Instruction for the entries that follow: retype exactly the lines from the line with "path.push(V(0.889 * Math.sin(k" to the line with "V(x * s, y, z)));", both included, and omit all others.

(Records excerpted from a collection)
____
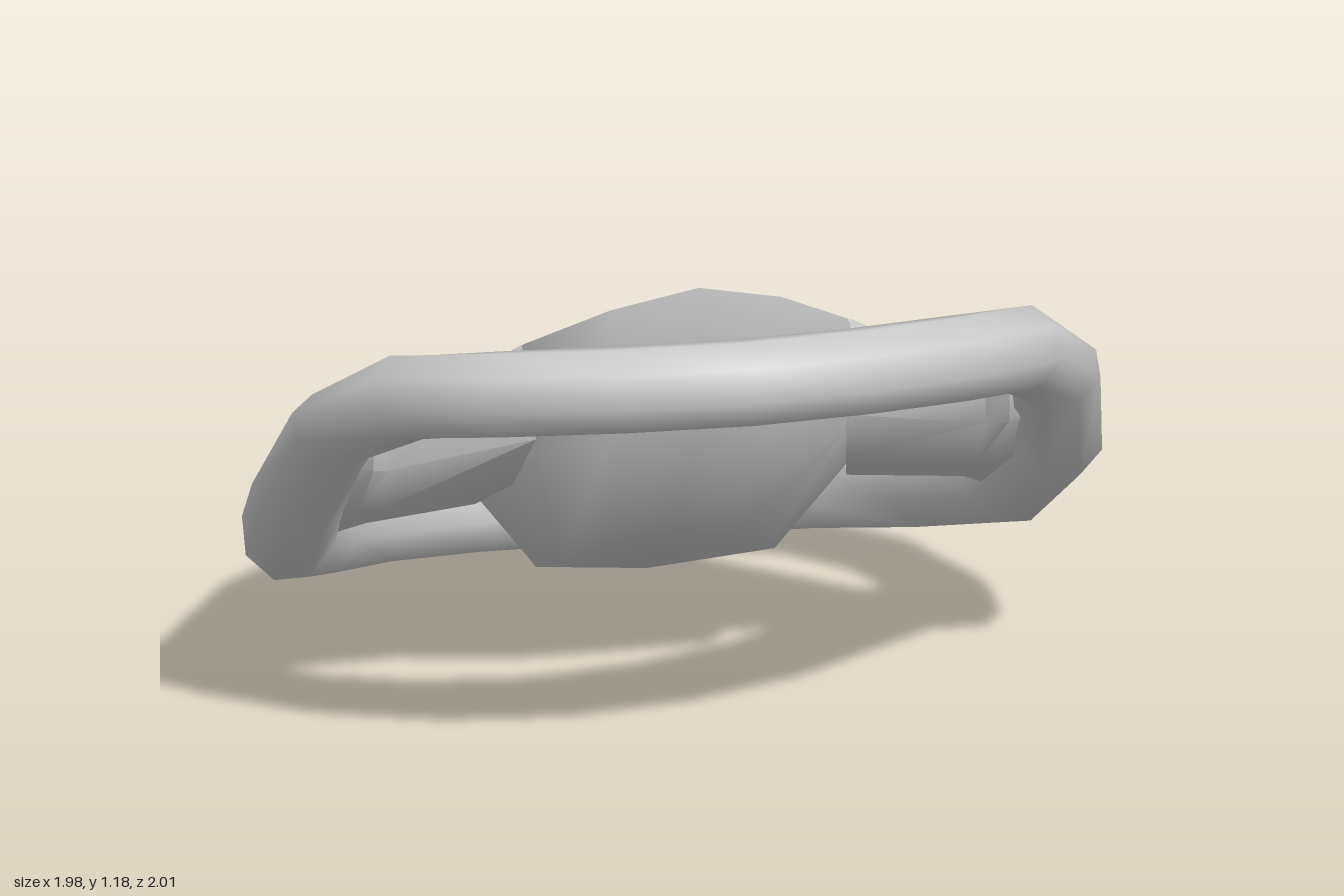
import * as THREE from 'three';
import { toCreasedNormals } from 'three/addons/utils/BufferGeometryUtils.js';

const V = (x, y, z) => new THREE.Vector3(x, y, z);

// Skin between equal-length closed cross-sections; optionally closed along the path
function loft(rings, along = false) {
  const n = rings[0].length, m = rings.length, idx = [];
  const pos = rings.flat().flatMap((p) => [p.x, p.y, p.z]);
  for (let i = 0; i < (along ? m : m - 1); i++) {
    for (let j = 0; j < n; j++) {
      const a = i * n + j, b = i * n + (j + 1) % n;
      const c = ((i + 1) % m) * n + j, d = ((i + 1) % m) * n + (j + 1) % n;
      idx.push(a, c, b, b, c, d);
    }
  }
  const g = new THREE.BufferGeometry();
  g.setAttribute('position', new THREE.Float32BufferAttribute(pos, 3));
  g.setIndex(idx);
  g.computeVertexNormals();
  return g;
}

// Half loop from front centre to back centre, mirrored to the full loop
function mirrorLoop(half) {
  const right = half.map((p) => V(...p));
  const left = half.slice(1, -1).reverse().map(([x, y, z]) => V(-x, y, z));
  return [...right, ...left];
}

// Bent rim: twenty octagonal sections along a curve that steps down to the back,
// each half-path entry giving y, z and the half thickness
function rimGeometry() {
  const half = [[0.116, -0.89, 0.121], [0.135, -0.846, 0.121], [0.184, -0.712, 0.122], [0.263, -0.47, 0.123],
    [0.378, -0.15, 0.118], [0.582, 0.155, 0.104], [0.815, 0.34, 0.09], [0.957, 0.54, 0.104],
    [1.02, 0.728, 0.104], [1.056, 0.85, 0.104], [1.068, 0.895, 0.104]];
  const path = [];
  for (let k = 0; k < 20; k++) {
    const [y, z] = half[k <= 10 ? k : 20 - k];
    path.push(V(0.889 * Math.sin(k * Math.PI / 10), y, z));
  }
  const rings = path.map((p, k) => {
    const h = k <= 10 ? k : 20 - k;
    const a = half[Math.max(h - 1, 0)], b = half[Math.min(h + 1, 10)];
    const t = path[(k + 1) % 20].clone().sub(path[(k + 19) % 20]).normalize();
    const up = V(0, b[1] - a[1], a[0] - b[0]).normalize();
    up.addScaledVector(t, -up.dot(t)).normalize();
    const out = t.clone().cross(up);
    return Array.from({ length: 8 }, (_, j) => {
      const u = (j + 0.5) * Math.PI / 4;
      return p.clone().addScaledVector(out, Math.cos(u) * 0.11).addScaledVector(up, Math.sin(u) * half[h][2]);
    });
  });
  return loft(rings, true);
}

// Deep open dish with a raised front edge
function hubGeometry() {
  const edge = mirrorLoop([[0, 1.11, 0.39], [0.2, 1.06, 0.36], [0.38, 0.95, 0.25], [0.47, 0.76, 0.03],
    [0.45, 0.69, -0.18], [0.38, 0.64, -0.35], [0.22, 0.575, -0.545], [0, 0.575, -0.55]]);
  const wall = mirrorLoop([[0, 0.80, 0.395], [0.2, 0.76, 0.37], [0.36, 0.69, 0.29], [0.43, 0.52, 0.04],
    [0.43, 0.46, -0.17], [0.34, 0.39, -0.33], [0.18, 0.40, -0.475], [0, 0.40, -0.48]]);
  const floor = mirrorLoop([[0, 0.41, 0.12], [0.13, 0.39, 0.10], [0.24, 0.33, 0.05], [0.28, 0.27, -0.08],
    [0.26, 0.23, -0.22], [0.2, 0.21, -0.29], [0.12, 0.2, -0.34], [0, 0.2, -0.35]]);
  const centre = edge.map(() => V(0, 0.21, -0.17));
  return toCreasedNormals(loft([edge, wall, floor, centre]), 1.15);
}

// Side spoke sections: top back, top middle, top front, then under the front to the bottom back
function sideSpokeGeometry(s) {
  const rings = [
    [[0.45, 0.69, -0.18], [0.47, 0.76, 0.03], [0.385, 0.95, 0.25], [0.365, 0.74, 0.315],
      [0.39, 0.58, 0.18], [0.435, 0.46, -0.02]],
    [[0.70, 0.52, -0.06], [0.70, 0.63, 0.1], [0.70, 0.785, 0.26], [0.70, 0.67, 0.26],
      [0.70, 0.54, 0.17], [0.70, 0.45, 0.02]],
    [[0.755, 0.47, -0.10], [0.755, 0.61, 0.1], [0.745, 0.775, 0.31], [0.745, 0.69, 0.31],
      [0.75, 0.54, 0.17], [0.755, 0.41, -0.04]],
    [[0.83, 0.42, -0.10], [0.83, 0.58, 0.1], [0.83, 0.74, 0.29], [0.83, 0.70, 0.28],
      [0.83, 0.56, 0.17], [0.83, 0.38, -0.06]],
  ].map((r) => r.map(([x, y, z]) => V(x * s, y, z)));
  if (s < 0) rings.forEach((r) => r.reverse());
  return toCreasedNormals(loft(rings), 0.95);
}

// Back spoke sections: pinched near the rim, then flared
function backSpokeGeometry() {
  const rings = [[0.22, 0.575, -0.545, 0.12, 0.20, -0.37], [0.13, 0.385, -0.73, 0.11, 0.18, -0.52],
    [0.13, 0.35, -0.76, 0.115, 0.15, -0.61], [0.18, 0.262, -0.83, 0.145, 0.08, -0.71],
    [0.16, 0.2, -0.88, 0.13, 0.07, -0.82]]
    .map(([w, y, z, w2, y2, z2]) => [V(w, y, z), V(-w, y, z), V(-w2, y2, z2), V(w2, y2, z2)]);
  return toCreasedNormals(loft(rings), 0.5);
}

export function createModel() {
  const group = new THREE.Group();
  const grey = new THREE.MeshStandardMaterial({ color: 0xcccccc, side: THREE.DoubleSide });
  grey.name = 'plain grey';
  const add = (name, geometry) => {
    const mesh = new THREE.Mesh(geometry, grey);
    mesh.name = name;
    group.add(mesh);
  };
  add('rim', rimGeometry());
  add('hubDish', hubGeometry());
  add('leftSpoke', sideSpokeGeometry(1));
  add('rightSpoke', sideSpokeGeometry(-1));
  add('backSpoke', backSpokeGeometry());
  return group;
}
____
**Problem solution**
    path.push(V(0.889 * Math.sin(k * Math.PI / 10), y, z));
  }
  const rings = path.map((p, k) => {
    const h = k <= 10 ? k : 20 - k;
    const a = half[Math.max(h - 1, 0)], b = half[Math.min(h + 1, 10)];
    const t = path[(k + 1) % 20].clone().sub(path[(k + 19) % 20]).normalize();
    const up = V(0, b[1] - a[1], a[0] - b[0]).normalize();
    up.addScaledVector(t, -up.dot(t)).normalize();
    const out = t.clone().cross(up);
    return Array.from({ length: 8 }, (_, j) => {
      const u = (j + 0.5) * Math.PI / 4;
      return p.clone().addScaledVector(out, Math.cos(u) * 0.11).addScaledVector(up, Math.sin(u) * half[h][2]);
    });
  });
  return loft(rings, true);
}

// Deep open dish with a raised front edge
function hubGeometry() {
  const edge = mirrorLoop([[0, 1.11, 0.39], [0.2, 1.06, 0.36], [0.38, 0.95, 0.25], [0.47, 0.76, 0.03],
    [0.45, 0.69, -0.18], [0.38, 0.64, -0.35], [0.22, 0.575, -0.545], [0, 0.575, -0.55]]);
  const wall = mirrorLoop([[0, 0.80, 0.395], [0.2, 0.76, 0.37], [0.36, 0.69, 0.29], [0.43, 0.52, 0.04],
    [0.43, 0.46, -0.17], [0.34, 0.39, -0.33], [0.18, 0.40, -0.475], [0, 0.40, -0.48]]);
  const floor = mirrorLoop([[0, 0.41, 0.12], [0.13, 0.39, 0.10], [0.24, 0.33, 0.05], [0.28, 0.27, -0.08],
    [0.26, 0.23, -0.22], [0.2, 0.21, -0.29], [0.12, 0.2, -0.34], [0, 0.2, -0.35]]);
  const centre = edge.map(() => V(0, 0.21, -0.17));
  return toCreasedNormals(loft([edge, wall, floor, centre]), 1.15);
}

// Side spoke sections: top back, top middle, top front, then under the front to the bottom back
function sideSpokeGeometry(s) {
  const rings = [
    [[0.45, 0.69, -0.18], [0.47, 0.76, 0.03], [0.385, 0.95, 0.25], [0.365, 0.74, 0.315],
      [0.39, 0.58, 0.18], [0.435, 0.46, -0.02]],
    [[0.70, 0.52, -0.06], [0.70, 0.63, 0.1], [0.70, 0.785, 0.26], [0.70, 0.67, 0.26],
      [0.70, 0.54, 0.17], [0.70, 0.45, 0.02]],
    [[0.755, 0.47, -0.10], [0.755, 0.61, 0.1], [0.745, 0.775, 0.31], [0.745, 0.69, 0.31],
      [0.75, 0.54, 0.17], [0.755, 0.41, -0.04]],
    [[0.83, 0.42, -0.10], [0.83, 0.58, 0.1], [0.83, 0.74, 0.29], [0.83, 0.70, 0.28],
      [0.83, 0.56, 0.17], [0.83, 0.38, -0.06]],
  ].map((r) => r.map(([x, y, z]) => V(x * s, y, z)));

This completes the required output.